▸ **Goal of the exercise**:
Extract, exactly as written, each line from the start of the records below to the line containing "(0.14, 0.055, 0.025))", both ends included; drop the pictures.

(Beginning of Input for this task)

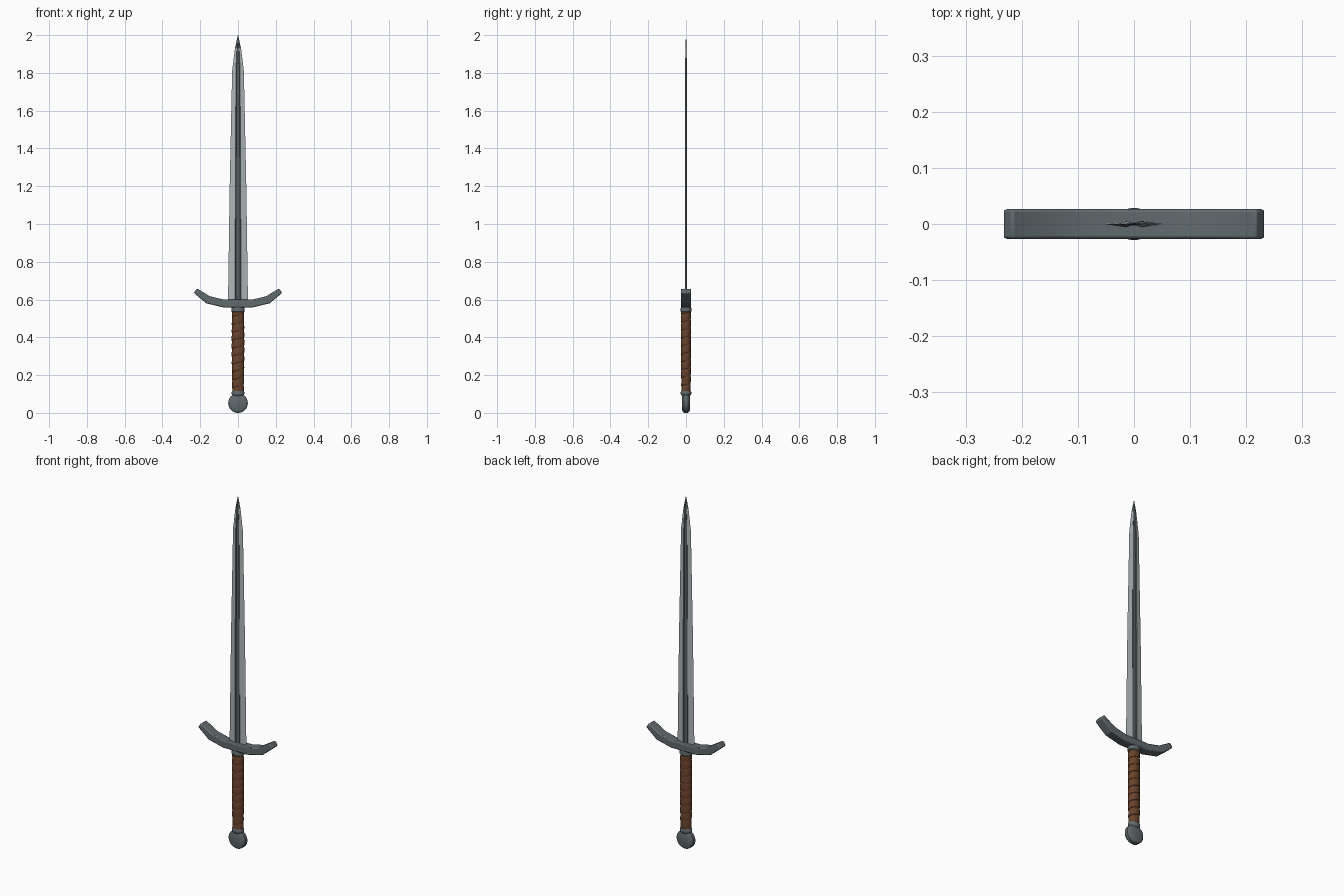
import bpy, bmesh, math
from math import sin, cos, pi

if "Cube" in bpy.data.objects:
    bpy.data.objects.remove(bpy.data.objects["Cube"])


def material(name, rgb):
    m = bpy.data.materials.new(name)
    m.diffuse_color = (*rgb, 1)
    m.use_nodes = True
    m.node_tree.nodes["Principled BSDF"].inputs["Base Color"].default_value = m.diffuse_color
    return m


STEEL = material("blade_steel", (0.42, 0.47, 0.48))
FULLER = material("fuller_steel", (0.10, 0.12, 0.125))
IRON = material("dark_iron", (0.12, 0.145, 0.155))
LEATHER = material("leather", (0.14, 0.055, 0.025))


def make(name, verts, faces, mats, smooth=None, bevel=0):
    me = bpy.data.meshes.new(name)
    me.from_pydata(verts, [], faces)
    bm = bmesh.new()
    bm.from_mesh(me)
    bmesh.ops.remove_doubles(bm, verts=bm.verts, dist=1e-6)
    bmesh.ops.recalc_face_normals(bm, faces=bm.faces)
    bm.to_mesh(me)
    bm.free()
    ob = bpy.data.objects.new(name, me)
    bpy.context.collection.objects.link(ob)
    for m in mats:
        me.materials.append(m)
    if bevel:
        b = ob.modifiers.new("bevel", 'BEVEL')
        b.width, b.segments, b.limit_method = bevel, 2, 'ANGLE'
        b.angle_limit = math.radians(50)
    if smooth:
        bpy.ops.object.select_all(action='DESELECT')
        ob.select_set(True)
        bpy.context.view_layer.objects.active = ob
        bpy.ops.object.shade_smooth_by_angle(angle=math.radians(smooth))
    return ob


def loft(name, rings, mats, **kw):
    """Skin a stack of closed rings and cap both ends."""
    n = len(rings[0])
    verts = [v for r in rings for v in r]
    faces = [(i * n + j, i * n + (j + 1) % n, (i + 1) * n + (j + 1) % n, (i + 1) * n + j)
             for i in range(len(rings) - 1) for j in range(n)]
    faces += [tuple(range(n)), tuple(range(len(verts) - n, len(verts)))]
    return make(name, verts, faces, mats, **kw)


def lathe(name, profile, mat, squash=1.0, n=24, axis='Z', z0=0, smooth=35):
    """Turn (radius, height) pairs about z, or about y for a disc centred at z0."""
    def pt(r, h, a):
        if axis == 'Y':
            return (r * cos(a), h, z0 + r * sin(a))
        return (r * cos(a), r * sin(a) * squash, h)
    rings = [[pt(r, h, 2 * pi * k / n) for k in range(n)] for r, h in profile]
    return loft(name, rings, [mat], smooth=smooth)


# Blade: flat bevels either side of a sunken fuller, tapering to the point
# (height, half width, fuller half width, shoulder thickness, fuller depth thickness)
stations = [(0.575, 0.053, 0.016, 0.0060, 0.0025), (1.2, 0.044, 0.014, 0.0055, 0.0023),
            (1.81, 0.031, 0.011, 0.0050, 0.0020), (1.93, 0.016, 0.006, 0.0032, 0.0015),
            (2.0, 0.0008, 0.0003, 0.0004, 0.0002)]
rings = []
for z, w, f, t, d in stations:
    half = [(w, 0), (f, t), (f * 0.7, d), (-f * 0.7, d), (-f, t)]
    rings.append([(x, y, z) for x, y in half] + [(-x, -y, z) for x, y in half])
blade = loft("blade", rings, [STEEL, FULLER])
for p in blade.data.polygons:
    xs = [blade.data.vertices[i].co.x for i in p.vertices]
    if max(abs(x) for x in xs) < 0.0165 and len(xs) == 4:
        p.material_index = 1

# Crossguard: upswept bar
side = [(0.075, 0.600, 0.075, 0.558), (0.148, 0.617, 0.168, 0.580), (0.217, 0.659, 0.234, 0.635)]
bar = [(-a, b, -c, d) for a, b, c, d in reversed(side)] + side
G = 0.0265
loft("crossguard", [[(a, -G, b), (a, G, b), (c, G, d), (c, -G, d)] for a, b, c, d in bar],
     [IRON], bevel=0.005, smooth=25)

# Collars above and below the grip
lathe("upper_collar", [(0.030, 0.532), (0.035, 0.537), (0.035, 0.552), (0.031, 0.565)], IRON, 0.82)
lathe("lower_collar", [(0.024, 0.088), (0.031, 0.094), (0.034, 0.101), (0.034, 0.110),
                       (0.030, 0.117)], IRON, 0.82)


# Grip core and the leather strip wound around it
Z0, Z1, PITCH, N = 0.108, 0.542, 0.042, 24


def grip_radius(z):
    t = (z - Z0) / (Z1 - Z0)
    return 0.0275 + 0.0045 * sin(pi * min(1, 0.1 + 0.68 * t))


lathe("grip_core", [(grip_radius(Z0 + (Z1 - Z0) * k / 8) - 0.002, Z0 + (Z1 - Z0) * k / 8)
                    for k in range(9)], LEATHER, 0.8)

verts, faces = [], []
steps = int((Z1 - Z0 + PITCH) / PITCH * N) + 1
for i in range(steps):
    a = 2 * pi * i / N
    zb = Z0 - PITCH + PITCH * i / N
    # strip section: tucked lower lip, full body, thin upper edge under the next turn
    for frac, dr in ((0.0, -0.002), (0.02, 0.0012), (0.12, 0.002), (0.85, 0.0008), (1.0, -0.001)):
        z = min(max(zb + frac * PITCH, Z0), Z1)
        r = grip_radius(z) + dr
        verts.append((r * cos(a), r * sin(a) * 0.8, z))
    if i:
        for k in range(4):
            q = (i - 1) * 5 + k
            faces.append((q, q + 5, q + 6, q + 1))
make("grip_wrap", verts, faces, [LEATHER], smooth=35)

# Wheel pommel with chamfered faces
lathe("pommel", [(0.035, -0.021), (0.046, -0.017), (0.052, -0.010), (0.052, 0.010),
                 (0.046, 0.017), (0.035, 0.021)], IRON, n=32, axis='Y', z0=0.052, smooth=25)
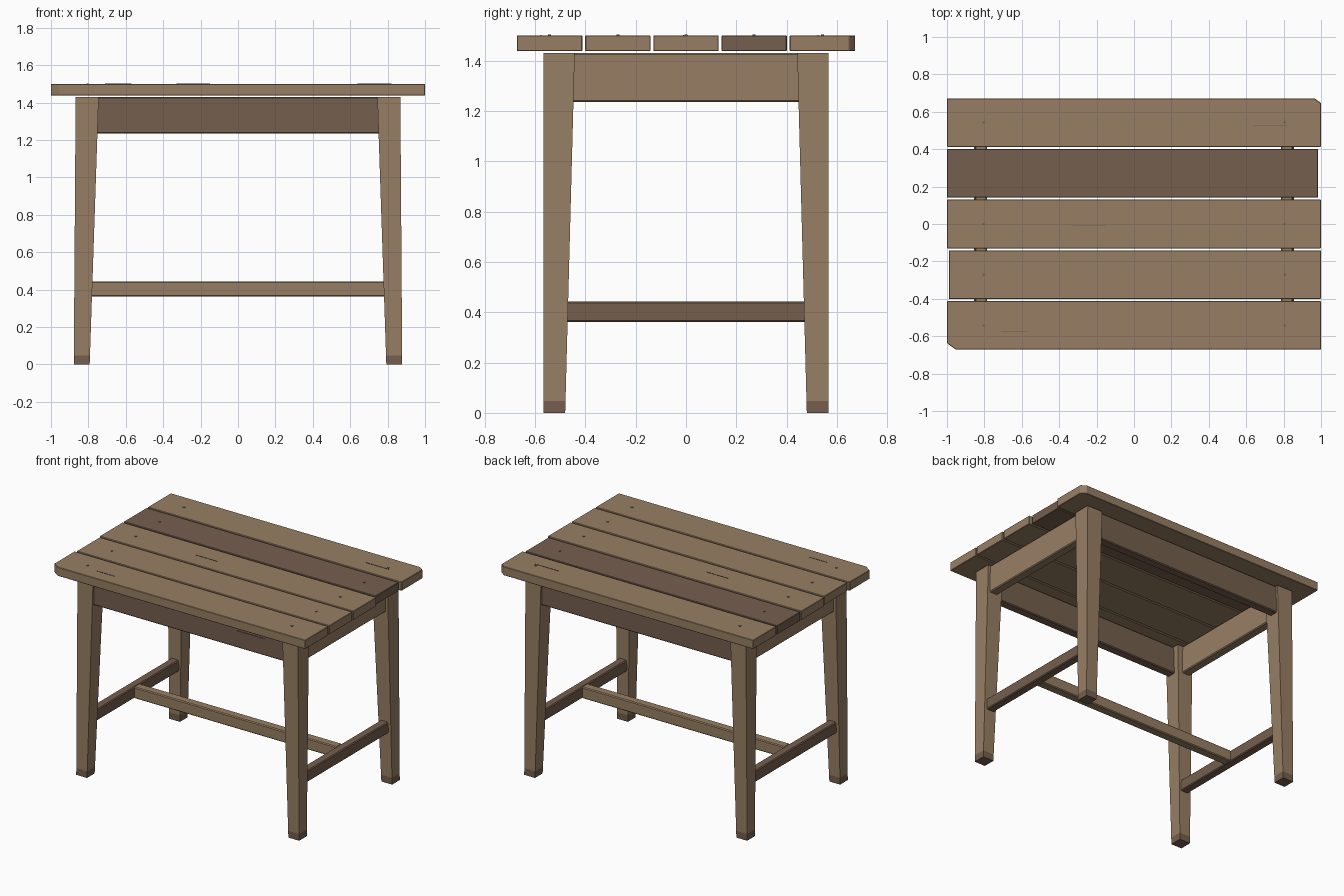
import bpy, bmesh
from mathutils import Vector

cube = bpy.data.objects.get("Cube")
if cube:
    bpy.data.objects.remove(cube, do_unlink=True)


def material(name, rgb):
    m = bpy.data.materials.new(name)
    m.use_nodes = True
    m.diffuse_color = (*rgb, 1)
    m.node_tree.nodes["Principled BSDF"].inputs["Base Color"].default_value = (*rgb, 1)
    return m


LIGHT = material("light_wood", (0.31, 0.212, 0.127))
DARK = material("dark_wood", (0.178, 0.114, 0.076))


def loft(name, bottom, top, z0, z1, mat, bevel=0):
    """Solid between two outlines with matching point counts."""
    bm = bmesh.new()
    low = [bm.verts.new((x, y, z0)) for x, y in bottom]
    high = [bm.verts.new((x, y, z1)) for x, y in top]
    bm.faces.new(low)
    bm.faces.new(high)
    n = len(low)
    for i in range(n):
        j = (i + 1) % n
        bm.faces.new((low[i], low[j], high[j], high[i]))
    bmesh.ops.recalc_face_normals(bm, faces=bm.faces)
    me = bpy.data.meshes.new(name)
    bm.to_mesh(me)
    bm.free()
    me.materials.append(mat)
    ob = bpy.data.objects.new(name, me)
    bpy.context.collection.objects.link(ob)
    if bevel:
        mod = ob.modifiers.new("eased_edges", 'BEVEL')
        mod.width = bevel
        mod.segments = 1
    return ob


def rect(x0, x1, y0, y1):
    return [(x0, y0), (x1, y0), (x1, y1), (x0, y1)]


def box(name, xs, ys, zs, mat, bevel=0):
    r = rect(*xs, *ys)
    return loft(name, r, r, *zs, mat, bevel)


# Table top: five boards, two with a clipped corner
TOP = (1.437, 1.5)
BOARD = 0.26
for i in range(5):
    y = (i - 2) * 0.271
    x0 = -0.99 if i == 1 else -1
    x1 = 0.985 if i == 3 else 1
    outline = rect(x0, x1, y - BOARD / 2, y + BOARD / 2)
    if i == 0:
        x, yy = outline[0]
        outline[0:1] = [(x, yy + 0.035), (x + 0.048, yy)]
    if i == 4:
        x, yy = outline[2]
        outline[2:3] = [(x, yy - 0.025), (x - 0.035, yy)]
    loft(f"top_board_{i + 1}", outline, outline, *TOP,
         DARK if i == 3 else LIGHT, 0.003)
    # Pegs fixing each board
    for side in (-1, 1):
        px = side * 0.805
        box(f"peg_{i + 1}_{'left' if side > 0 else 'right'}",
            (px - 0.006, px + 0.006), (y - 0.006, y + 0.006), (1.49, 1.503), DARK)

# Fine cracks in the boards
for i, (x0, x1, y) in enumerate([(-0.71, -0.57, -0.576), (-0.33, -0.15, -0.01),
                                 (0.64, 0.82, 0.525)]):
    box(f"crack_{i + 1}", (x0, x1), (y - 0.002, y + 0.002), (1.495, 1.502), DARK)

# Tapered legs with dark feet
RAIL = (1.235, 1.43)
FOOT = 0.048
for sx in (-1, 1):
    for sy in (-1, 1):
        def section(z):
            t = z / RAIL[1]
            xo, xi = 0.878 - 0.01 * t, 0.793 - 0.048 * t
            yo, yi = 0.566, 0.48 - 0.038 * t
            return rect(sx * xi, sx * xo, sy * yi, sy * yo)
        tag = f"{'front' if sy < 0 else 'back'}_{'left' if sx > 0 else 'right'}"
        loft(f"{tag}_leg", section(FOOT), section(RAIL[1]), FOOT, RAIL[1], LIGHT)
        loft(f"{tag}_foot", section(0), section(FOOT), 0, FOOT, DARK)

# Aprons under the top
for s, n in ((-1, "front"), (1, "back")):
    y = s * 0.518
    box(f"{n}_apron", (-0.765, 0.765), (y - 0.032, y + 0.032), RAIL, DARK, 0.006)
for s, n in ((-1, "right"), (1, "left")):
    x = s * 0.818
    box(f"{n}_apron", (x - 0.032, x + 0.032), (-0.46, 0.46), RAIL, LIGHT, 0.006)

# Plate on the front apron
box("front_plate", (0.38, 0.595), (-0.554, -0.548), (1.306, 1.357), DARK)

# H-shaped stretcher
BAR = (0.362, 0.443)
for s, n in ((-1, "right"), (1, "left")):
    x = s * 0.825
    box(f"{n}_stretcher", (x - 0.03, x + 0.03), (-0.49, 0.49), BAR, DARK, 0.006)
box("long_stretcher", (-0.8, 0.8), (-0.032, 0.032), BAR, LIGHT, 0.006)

(End of Input for this task)

▸ **Solved exercise**:
import bpy, bmesh, math
from math import sin, cos, pi

if "Cube" in bpy.data.objects:
    bpy.data.objects.remove(bpy.data.objects["Cube"])


def material(name, rgb):
    m = bpy.data.materials.new(name)
    m.diffuse_color = (*rgb, 1)
    m.use_nodes = True
    m.node_tree.nodes["Principled BSDF"].inputs["Base Color"].default_value = m.diffuse_color
    return m


STEEL = material("blade_steel", (0.42, 0.47, 0.48))
FULLER = material("fuller_steel", (0.10, 0.12, 0.125))
IRON = material("dark_iron", (0.12, 0.145, 0.155))
LEATHER = material("leather", (0.14, 0.055, 0.025))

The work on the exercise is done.